Of the ten trades I’ve placed over the past two days the only one I’m critical of is trade 6. It was just too close to the entry point of trade 5 and had my stomach in a bit of a knot while price hovered around 1.3040, on the cusp of a potential breakdown, which if it had happened would have left me with much less room for manoeuvre than if I’d only had the one trade open. In hindsight, trade 6 would have been better off being placed at 1.3020, close to that morning’s top.
I’ve decided to add another wrinkle to this trading method, one which I’ve used before extensively with the standard BWILC method.
I’m going to target selective trades for more than my standard 10 pips. This means that I will put on a small number of trades with profit targets in the range of 30 to 50 pips. I see this as an additional arrow in my quiver to mitigate against losses as well as allowing myself to be more flexible in my approach.
Using BWILC it was standard practice to have the vast majority of trades target 30 to 50 pips, while also allowing for the occasional 100 to 200 pip winners. The rationale was to have the large winners be the primary offset for the large losses that would be experienced. The smaller wins were the bread and butter that grew the account.

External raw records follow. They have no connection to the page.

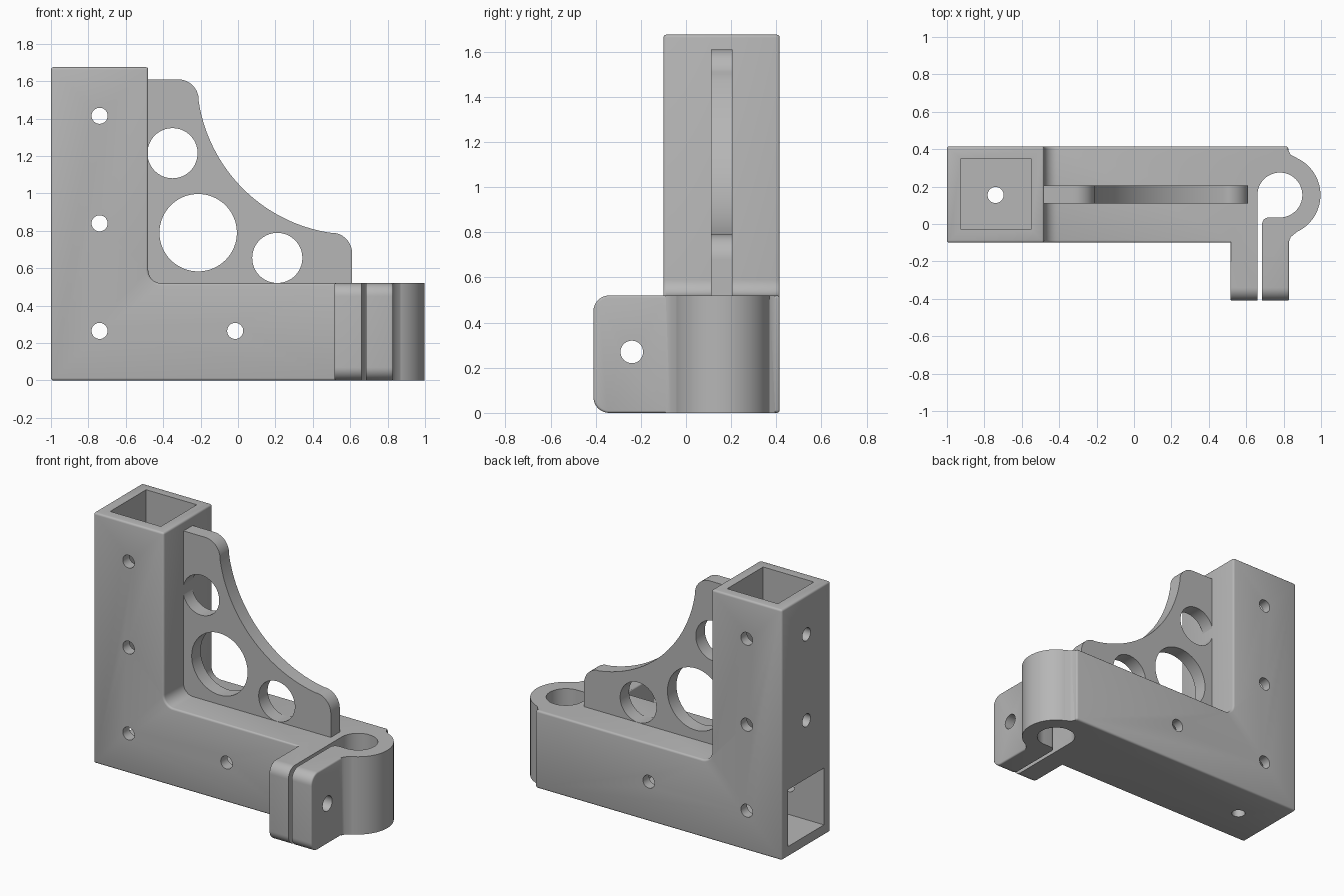
import bpy, bmesh
from math import cos, sin, radians

cube = bpy.data.objects.get("Cube")
if cube:
    bpy.data.objects.remove(cube, do_unlink=True)

grey = bpy.data.materials.new("plain grey")
grey.use_nodes = True
colour = (0.47, 0.47, 0.47, 1)
grey.diffuse_color = colour
grey.node_tree.nodes["Principled BSDF"].inputs["Base Color"].default_value = colour


def arc(cx, cy, r, start, end, n=10):
    angles = [radians(start + (end - start) * i / n) for i in range(n + 1)]
    return [(cx + r * cos(a), cy + r * sin(a)) for a in angles]


def circle(cx, cy, r, n=48):
    return arc(cx, cy, r, 0, 360, n)[:-1]


def prism(name, points, axis, lo, hi, bevel=0):
    """Extrude a flat outline along the given axis, rounding sharp edges."""
    place = {"x": lambda u, v, t: (t, u, v),
             "y": lambda u, v, t: (u, t, v),
             "z": lambda u, v, t: (u, v, t)}[axis]
    bm = bmesh.new()
    face = bm.faces.new([bm.verts.new(place(u, v, lo)) for u, v in points])
    top = bmesh.ops.extrude_face_region(bm, geom=[face])["geom"]
    shift = place(0, 0, hi - lo)
    bmesh.ops.translate(bm, vec=shift, verts=[g for g in top if isinstance(g, bmesh.types.BMVert)])
    bmesh.ops.recalc_face_normals(bm, faces=bm.faces)
    if bevel:
        sharp = [e for e in bm.edges if e.calc_face_angle(0) > radians(40)]
        bmesh.ops.bevel(bm, geom=sharp, offset=bevel, segments=3, profile=0.5, affect="EDGES")
    mesh = bpy.data.meshes.new(name)
    bm.to_mesh(mesh)
    bm.free()
    mesh.materials.append(grey)
    obj = bpy.data.objects.new(name, mesh)
    bpy.context.collection.objects.link(obj)
    return obj


def combine(target, other, operation):
    """Apply a boolean and remove the helper."""
    mod = target.modifiers.new("boolean", "BOOLEAN")
    mod.operation, mod.solver, mod.object = operation, "EXACT", other
    bpy.context.view_layer.objects.active = target
    bpy.ops.object.modifier_apply(modifier=mod.name)
    bpy.data.objects.remove(other, do_unlink=True)


FRONT, BACK, HIGH, TOP = -0.1, 0.415, 0.52, 1.675
RING = (0.78, 0.155)

# L-shaped post and base with a filleted inner corner
outline = [(-1, 0), (0.825, 0), (0.825, HIGH)]
outline += arc(-0.41, HIGH + 0.07, 0.07, 270, 180) + [(-0.48, TOP), (-1, TOP)]
bracket = prism("bracket_body", outline, "y", FRONT, BACK, 0.013)

# Clamp: lugs with rounded front corners, ring, and blends into the ring
lug = (arc(-0.34, 0.07, 0.07, 270, 180) + arc(-0.34, HIGH - 0.07, 0.07, 180, 90)
       + [(0.1, HIGH), (0.1, 0)])
combine(bracket, prism("lugs", lug, "x", 0.515, 0.83, 0.01), "UNION")
combine(bracket, prism("ring", circle(*RING, 0.217, 72), "z", 0, HIGH), "UNION")
front_blend = [(0.78, -0.09), (0.83, -0.09), (0.838, -0.07), (0.87, -0.043), (0.78, 0)]
back_blend = [(0.78, 0.32), (0.87, 0.353), (0.838, 0.37), (0.825, 0.395), (0.78, 0.395)]
for points in (front_blend, back_blend):
    combine(bracket, prism("blend", points, "z", 0, HIGH), "UNION")

# Clamp bore with its slot
bore = [(0.66, -0.6), (0.685, -0.6)] + arc(0.72, 0, 0.035, 180, 90, 6)
bore += arc(*RING, 0.12, -90, 180, 36)
combine(bracket, prism("bore", bore, "z", -0.2, 1), "DIFFERENCE")

# Square tube sockets, open at the top and at the right end
socket = [(-1.2, 0.07), (0.25, 0.07), (0.25, 0.45), (-0.55, 0.45),
          (-0.55, 1.9), (-0.925, 1.9), (-0.925, 0.45), (-1.2, 0.45)]
combine(bracket, prism("sockets", socket, "y", -0.03, 0.35), "DIFFERENCE")

# Screw holes: front to back, side wall, floor, and lugs
holes = [("y", x, z, -0.3, 0.6) for x, z in
         ((-0.74, 1.415), (-0.74, 0.84), (-0.74, 0.265), (-0.015, 0.265))]
holes += [("x", 0.155, z, -1.2, -0.8) for z in (1.415, 0.84)]
holes += [("z", -0.74, 0.155, -0.2, 0.2)]
for axis, u, v, lo, hi in holes:
    combine(bracket, prism("screw_hole", circle(u, v, 0.043, 32), axis, lo, hi), "DIFFERENCE")
combine(bracket, prism("lug_hole", circle(-0.24, 0.27, 0.05, 32), "x", 0.4, 0.95), "DIFFERENCE")

# Curved gusset with three lightening holes
web = [(-0.5, 0.5), (-0.5, 1.61)] + arc(-0.32, 1.5, 0.11, 90, 5, 10)
web += arc(0.62, 1.62, 0.84, 188.2, 261.8, 36) + arc(0.5, 0.68, 0.11, 85, 0, 10) + [(0.61, 0.5)]
gusset = prism("gusset", web, "y", 0.11, 0.205)
for x, z, r in ((-0.35, 1.215, 0.134), (-0.213, 0.79, 0.207), (0.21, 0.655, 0.134)):
    combine(gusset, prism("lightening_hole", circle(x, z, r, 64), "y", 0, 0.3), "DIFFERENCE")

# Smooth shading with crisp edges
for obj in (bracket, gusset):
    bpy.ops.object.select_all(action="DESELECT")
    obj.select_set(True)
    bpy.context.view_layer.objects.active = obj
    bpy.ops.object.shade_smooth_by_angle(angle=radians(32))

I’ve recently talked about how I’ve considered increasing the leverage on some trades to accelerate recovery in a drawdown period. I think it would make sense to mix and match this approach with allowing some trades to go for slightly larger profit targets as well. The two are not be done in a single trade however. If I spot what I consider to a super high probability setup then I can choose between doubling the gearing on that trade and shooting for the usual 10 pips, or else keeping my normal leverage and going for 30 or 50 pips instead.
Trade 4, from yesterday, is an example of this larger target for selected trades.
Anyone watched the Million Dollar Traders television show that’s been shown on BBC over the past few weeks?
3 February pips: 51
4 February pips: 52